"For the few cancers that seemed associated with IVF the absolute risk was still extremely rare," said lead study author Logan Spector of the University of Minnesota in Minneapolis.
The increased risk of cancer may be due at least in part to advanced maternal age and other health factors that lead women to try IVF in the first place, Spector and colleagues note in JAMA Pediatrics. While the results suggest it may make sense to be vigilant in monitoring IVF children for cancer, they don't mean couples shouldn't try to conceive this way, Spector said by email.
"There was no indication that any specific IVF procedure or treatment was associated with these cancers, so there is not really anything patients or their providers should be doing differently," Spector added. "Overall these results should be reassuring to parents who have used IVF."
Spector's team examined data on 275,686 children conceived with IVF and 2.27 million kids conceived naturally from 2004 to 2013.

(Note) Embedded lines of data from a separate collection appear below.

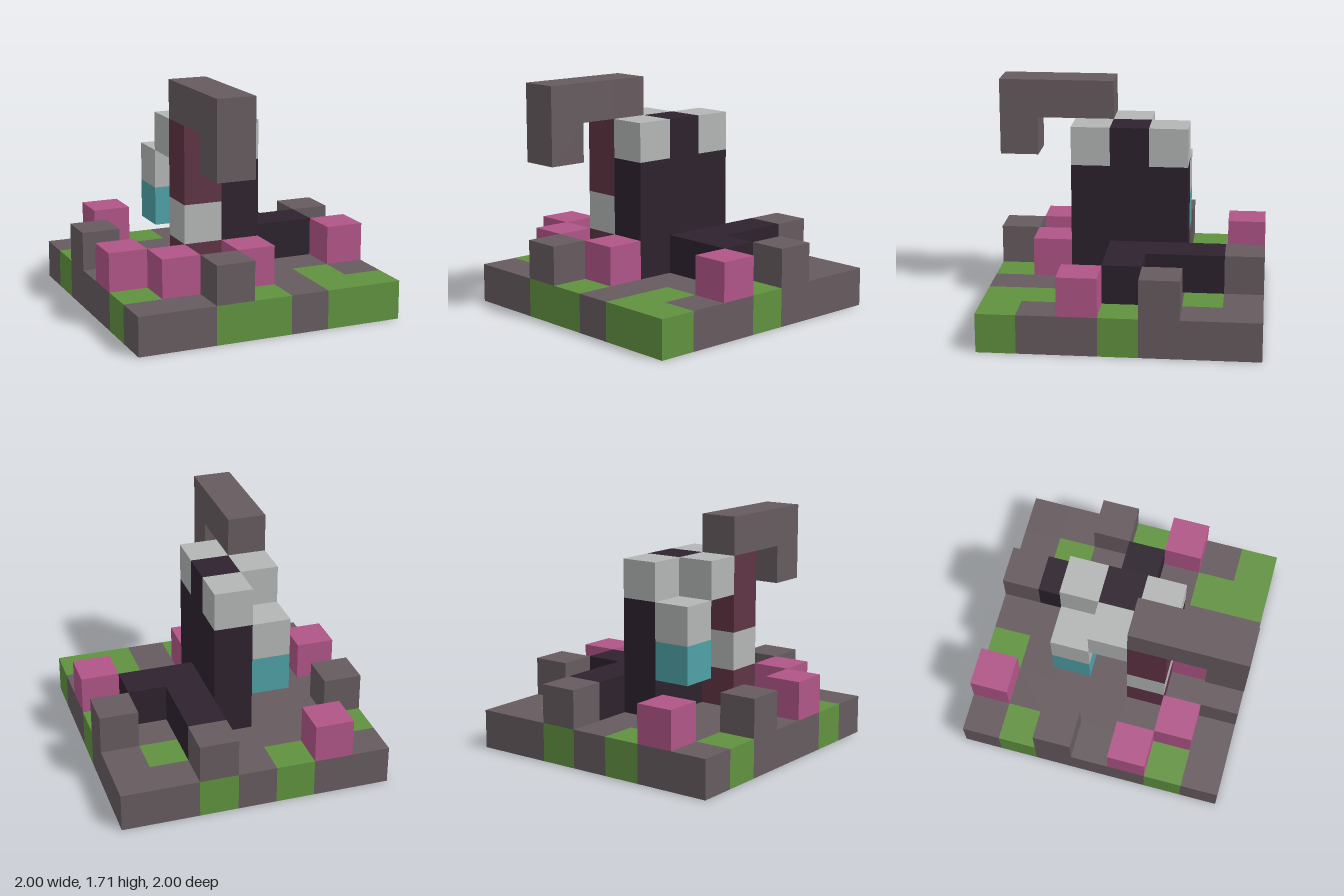
import * as THREE from 'three';
import { mergeGeometries } from 'three/addons/utils/BufferGeometryUtils.js';

const N = 7;          // cells along each side of the base
const S = 2 / N;      // cell size

function material(name, color) {
  const m = new THREE.MeshStandardMaterial({ color });
  m.name = name;
  return m;
}

export function createModel() {
  const stone = material('stone grey', 0x665b5f);
  const grass = material('grass green', 0x619240);
  const pink = material('blossom pink', 0xb05587);
  const dark = material('dark purple', 0x2d222e);
  const pale = material('pale grey', 0xb3b6b5);
  const maroon = material('maroon', 0x5f3344);
  const teal = material('teal', 0x4fa0a6);
  const brown = material('earth brown', 0x73502f);

  // Each part: name, material, blocks as [column, level, row] or
  // [column, level, row, last column, last level, last row]
  const parts = [
    ['grassPatches', grass, [
      [2, 0, 0], [4, 0, 0], [0, 0, 1], [5, 0, 1], [6, 0, 3], [0, 0, 5],
      [5, 0, 5], [2, 0, 6, 3, 0, 6], [5, 0, 6, 6, 0, 6]]],
    ['earthCore', brown, [[3, 0, 3]]],
    ['blossomBlocks', pink, [[1, 1, 0], [0, 1, 4], [6, 1, 4], [1, 1, 5], [3, 1, 5]]],
    ['rocks', stone, [[4, 1, 0], [0, 1, 2], [6, 1, 2], [2, 1, 6]]],
    ['trunk', dark, [[3, 1, 2, 3, 3, 4], [3, 4, 3]]],
    ['roots', dark, [[4, 1, 1, 4, 1, 3], [5, 1, 3]]],
    ['trunkCaps', pale, [[3, 4, 2], [3, 4, 4], [2, 4, 3]]],
    ['lanternTop', pale, [[2, 3, 2]]],
    ['lanternGlow', teal, [[2, 2, 2]]],
    ['postFoot', maroon, [[2, 1, 4]]],
    ['postBand', pale, [[2, 2, 4]]],
    ['postShaft', maroon, [[2, 3, 4, 2, 4, 4]]],
    ['hookArm', stone, [[2, 5, 4, 2, 5, 6], [2, 4, 6]]],
  ];

  // Expand the blocks to single cells and note which cells are filled
  const filled = new Set();
  const key = (x, y, z) => `${x},${y},${z}`;
  const expand = (blocks) => {
    const cells = [];
    for (const [x0, y0, z0, x1 = x0, y1 = y0, z1 = z0] of blocks)
      for (let x = x0; x <= x1; x++)
        for (let y = y0; y <= y1; y++)
          for (let z = z0; z <= z1; z++) {
            cells.push([x, y, z]);
            filled.add(key(x, y, z));
          }
    return cells;
  };
  const built = parts.map(([name, mat, blocks]) => [name, mat, expand(blocks)]);

  // Stone slab fills the rest of the ground level
  const slab = [];
  for (let x = 0; x < N; x++)
    for (let z = 0; z < N; z++)
      if (!filled.has(key(x, 0, z))) slab.push([x, 0, z]);
  built.unshift(['baseSlab', stone, expand(slab)]);

  // Six outward faces of a cell, with the direction of the neighbour
  const face = (dir, rx, ry) => ({
    dir,
    geometry: new THREE.PlaneGeometry(S, S).translate(0, 0, S / 2).rotateX(rx).rotateY(ry),
  });
  const q = Math.PI / 2;
  const faces = [
    face([0, 0, 1], 0, 0), face([1, 0, 0], 0, q),
    face([0, 0, -1], 0, 2 * q), face([-1, 0, 0], 0, -q),
    face([0, 1, 0], -q, 0), face([0, -1, 0], q, 0),
  ];

  const model = new THREE.Group();
  model.name = 'blockGarden';
  for (const [name, mat, cells] of built) {
    const pieces = [];
    for (const [x, y, z] of cells)
      for (const { dir, geometry } of faces) {
        if (filled.has(key(x + dir[0], y + dir[1], z + dir[2]))) continue;
        pieces.push(geometry.clone().translate((x - 3) * S, (y + 0.5) * S, (z - 3) * S));
      }
    if (!pieces.length) continue;
    const mesh = new THREE.Mesh(mergeGeometries(pieces), mat);
    mesh.name = name;
    model.add(mesh);
  }
  return model;
}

They tracked children for an average of about four and a half years, during which time 321 cancers were detected among children conceived by IVF and 2,042 cancers were detected among other kids. That translates to a rate of 0.1 percent among IVF kids and 0.09 percent among naturally-conceived kids.
Put another way, if researchers tracked one million children for a year, they would expect to see one of these rare cancers develop in about 252 children conceived by IVF and about 193 kids conceived naturally.

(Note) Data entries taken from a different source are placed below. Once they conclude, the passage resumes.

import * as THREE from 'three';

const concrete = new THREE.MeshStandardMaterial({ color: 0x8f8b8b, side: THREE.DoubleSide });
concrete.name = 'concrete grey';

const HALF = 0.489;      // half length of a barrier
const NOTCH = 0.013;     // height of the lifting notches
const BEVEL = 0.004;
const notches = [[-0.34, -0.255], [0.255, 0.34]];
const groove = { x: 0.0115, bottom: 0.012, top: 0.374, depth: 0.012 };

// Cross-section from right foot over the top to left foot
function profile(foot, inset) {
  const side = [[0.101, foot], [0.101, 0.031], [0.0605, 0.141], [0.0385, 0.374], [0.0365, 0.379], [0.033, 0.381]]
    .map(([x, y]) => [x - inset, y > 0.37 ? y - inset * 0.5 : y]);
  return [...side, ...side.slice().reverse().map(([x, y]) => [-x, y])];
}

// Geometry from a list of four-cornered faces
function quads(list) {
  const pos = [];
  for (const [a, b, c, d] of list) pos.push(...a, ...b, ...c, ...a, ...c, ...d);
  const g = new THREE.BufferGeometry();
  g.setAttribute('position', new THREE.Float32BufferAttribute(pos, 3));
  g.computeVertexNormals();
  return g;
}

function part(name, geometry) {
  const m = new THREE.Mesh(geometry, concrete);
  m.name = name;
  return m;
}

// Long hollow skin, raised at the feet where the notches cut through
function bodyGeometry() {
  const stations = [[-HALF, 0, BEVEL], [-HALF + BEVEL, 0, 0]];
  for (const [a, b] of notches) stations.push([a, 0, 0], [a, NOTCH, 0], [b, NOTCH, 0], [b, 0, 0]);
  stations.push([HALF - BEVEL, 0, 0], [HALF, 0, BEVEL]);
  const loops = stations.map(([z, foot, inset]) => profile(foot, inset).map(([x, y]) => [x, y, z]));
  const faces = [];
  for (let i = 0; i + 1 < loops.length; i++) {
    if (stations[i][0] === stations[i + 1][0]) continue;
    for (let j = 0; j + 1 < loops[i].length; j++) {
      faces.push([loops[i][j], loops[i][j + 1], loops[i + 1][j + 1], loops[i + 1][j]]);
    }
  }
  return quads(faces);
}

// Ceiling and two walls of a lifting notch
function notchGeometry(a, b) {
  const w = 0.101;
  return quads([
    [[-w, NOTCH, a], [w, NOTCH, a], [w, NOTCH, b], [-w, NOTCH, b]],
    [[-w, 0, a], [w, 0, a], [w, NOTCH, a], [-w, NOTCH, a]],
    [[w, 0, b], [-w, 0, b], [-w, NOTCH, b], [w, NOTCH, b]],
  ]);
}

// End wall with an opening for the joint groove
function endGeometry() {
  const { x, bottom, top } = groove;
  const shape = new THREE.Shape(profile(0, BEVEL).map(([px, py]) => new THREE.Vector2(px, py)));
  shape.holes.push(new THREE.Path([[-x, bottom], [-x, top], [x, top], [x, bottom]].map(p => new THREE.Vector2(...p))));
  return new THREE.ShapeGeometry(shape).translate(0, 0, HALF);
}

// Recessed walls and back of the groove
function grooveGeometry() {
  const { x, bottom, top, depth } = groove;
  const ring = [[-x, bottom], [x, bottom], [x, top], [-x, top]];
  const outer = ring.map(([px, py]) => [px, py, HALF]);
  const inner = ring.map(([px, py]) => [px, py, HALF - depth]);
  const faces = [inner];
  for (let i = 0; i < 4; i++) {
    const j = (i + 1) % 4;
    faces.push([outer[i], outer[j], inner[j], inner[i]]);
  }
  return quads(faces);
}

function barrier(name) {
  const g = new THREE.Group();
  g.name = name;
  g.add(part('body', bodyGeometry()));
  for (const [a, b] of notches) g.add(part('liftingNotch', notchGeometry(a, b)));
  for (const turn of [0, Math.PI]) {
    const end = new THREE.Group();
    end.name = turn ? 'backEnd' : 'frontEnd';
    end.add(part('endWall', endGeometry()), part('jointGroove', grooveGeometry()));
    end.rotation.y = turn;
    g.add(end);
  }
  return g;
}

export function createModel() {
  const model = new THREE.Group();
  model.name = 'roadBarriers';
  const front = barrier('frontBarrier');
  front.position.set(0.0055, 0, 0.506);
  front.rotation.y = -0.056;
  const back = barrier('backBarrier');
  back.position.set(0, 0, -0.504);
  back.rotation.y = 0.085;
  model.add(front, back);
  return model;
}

Specifically, kids conceived using IVF were 28 percent more likely than other children to be diagnosed with embryonal tumors, which develop from embryonic cells that remain in the body after birth. The increased risk of embryonal tumors was driven mostly by a higher rate of liver tumors. Kids conceived by IVF were more than twice as likely to have liver tumors than other children in the study.
Children conceived by IVF were also 41 percent more likely to develop embryonal tumors of the central nervous system, which occur when embryonic cells remain in the brain after birth.
So-called germ cell tumors, or malignancies in the reproductive tissue like the testicles or ovaries, were more than twice as common with IVF.
Overall, children conceived by IVF were 17 percent more likely to develop cancer.
The study wasn't a controlled experiment designed to prove whether or how IVF might directly cause cancer. Researchers also didn't compare outcomes of infertile couples who used IVF to other infertile couples, making it difficult to see how the causes of infertility might influence the potential for rare childhood cancers.
It's possible that cancer can be caused by chromosomal abnormalities, said Dr. Norbert Gleicher, medical director of the Center for Human Reproduction in New York City.
"As eggs age, chromosomal instability increases," Gleicher, who wasn't involved in the study, said by email. "This has been known for decades and is the cause for more chromosomally abnormal pregnancies and miscarriages with advancing age, but this chromosomal instability also leads to more mutations in various genes, many of which may be cancer causing."
Couples considering IVF shouldn't let the slight risk of childhood cancer influence their decisions, Gleicher advised.
"Having a doctor's visit is dangerous because one can be overrun by a car on the way, yet, we go to doctors all the time because the risk is very low and the potential gain by far exceeds the risk," Gleicher said. "The same principle applies here: there are risks in IVF but they are very low (as far as we can see so far) and, therefore, worth taking."